Our Colorado: Why rent prices are raising eyebrows
Posted at 6:07 PM, May 03, 2018
and last updated 2018-05-03 20:25:12-04

Editor's Note: 'Our Colorado' stories help natives and newcomers navigate the challenges related to our rapidly growing state, including real estate and development, homelessness, transportation and more. To comment on this or other 360 stories, email us at See more 'Our Colorado' stories here.

DENVER -- Apartment hunting in our Colorado brings some unique challenges and sticker shock is all part of that massive growth we're going through.

So, when you see some of those affordability rankings showing living in Denver is cheaper than the suburbs, it may have you scratching your head.

The median two-bedroom in Denver is renting for $1,300 a month, according to Apartment List. That’s cheaper than virtually every suburb, including Englewood, Littleton, Aurora and Castle Rock.
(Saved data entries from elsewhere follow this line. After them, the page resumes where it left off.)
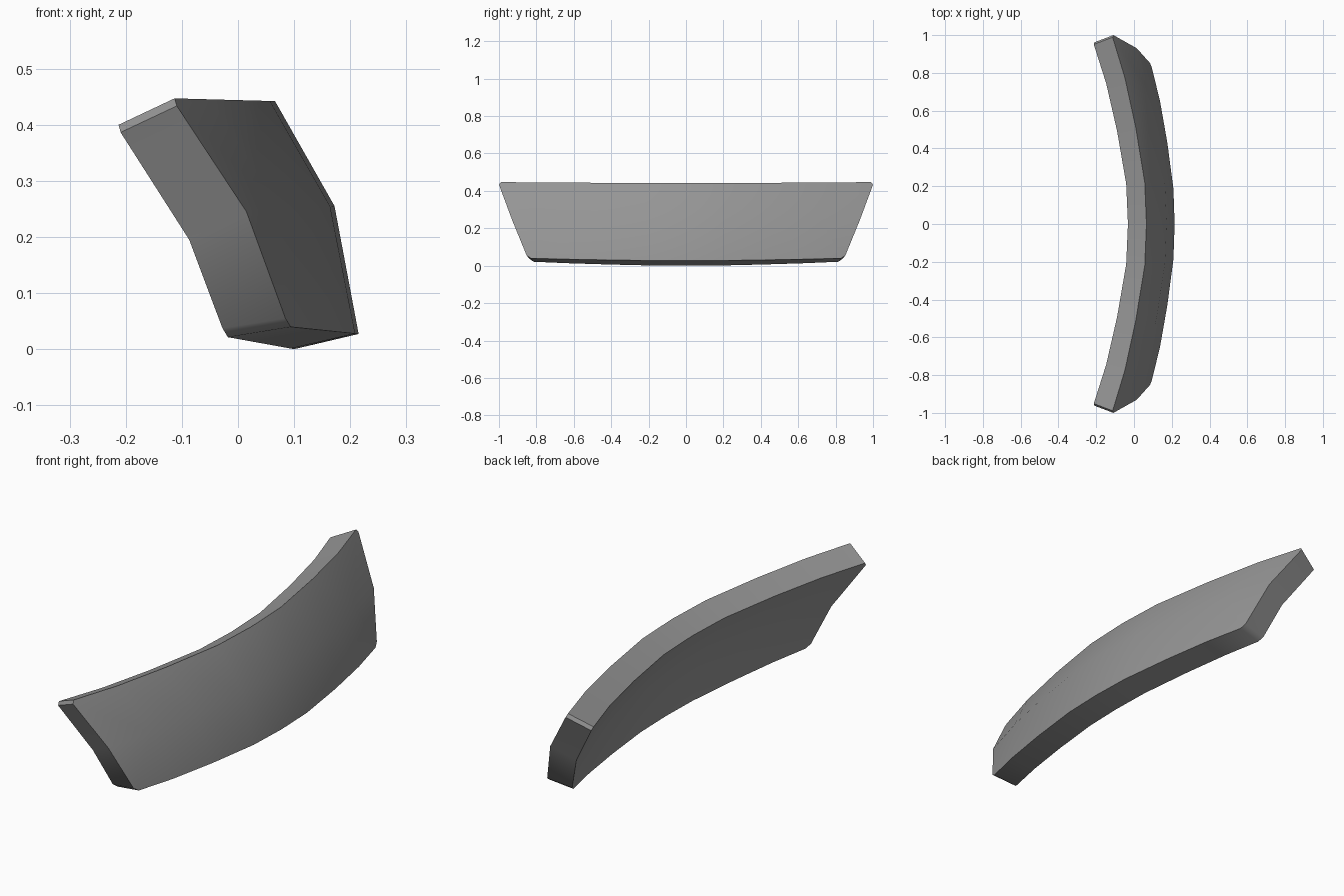
import bpy, bmesh, math

cube = bpy.data.objects.get("Cube")
if cube:
    bpy.data.objects.remove(cube, do_unlink=True)

grey = bpy.data.materials.new("mid grey")
grey.use_nodes = True
colour = (0.3, 0.3, 0.3, 1)
grey.diffuse_color = colour
grey.node_tree.nodes["Principled BSDF"].inputs["Base Color"].default_value = colour

# Cross-section ring: (x, z) at the middle, then (x, y, z) at the tip
RING = [
    ((0.066, 0.442), (-0.118, 1.005, 0.447)),   # outer top
    ((0.172, 0.255), (0.015, 0.930, 0.245)),    # outer bend
    ((0.215, 0.027), (0.090, 0.846, 0.040)),    # outer bottom
    ((0.100, 0.000), (-0.022, 0.832, 0.022)),   # inner bottom
    ((0.070, 0.205), (-0.087, 0.893, 0.195)),   # inner bend
    ((-0.032, 0.393), (-0.218, 0.967, 0.400)),  # inner top
]
# Stations along the arc: share of the length, share of the sweep back
HALF = [(0.22, 0.05), (0.51, 0.31), (0.77, 0.62), (1, 1)]
STATIONS = [(-t, d) for t, d in reversed(HALF)] + [(0, 0)] + HALF

bm = bmesh.new()
rings = []
for t, d in STATIONS:
    rings.append([bm.verts.new((mx + (ex - mx) * d, ey * t, mz + (ez - mz) * d))
                  for (mx, mz), (ex, ey, ez) in RING])

# Skin between neighbouring rings
n = len(RING)
for a, b in zip(rings, rings[1:]):
    for i in range(n):
        j = (i + 1) % n
        bm.faces.new((a[i], a[j], b[j], b[i]))

# End caps, split at the bend, and clipped corners
corners = []
for ring in (rings[0], rings[-1]):
    bm.faces.new((ring[0], ring[1], ring[4], ring[5]))
    bm.faces.new((ring[1], ring[2], ring[3], ring[4]))
    corners += [bm.edges.get((ring[0], ring[5])), bm.edges.get((ring[2], ring[3]))]
# Fold the lowest outer panel at each end towards its bottom corner
for tip, near in ((rings[0], rings[1]), (rings[-1], rings[-2])):
    face = next(f for f in tip[2].link_faces if near[1] in f.verts)
    bmesh.utils.face_split(face, tip[2], near[1])
bmesh.ops.bevel(bm, geom=corners, offset=0.017, segments=1, affect='EDGES')
bmesh.ops.recalc_face_normals(bm, faces=bm.faces)

mesh = bpy.data.meshes.new("curved_panel")
bm.to_mesh(mesh)
bm.free()
mesh.materials.append(grey)
panel = bpy.data.objects.new("curved_panel", mesh)
bpy.context.collection.objects.link(panel)

# Soft faces with crisp rims
bpy.ops.object.select_all(action='DESELECT')
panel.select_set(True)
bpy.context.view_layer.objects.active = panel
bpy.ops.object.shade_smooth_by_angle(angle=math.radians(35))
Even if it doesn't seem to add up - it's true.

“A lot of it just tends to be older,” said Greg Bacheller, co-owner of Real Property Management Colorado.

Experts say there are many factors, but for starters, places in most downtown neighborhoods are simply old.

“It was built 30, 50, 70 years ago, even some buildings downtown - they're 100 years old. And so they don't have the amenities, " he said. 

The suburbs tend to be more homogenous with newer buildings.

“The newer stuff, you're going to find the swimming pools and the hot tubs and the tennis courts and the lazy rivers,” Bacheller said. “Those are things older buildings don’t have.”

But, if you’re comparing apples to apples, a newer building in downtown with amenities versus a newer building in the suburbs with amenities, you’ll pay much more downtown.

The other main factor is shifting trends.

Bacheller says the amount of people wanting to live in the city center is starting to decline.

“Those who have lived here a while have been-there-done-that with downtown living,” Bacheller said. “They’ve had that urban experience and they realize just how congested it is, just how loud it can be, how much traffic there is."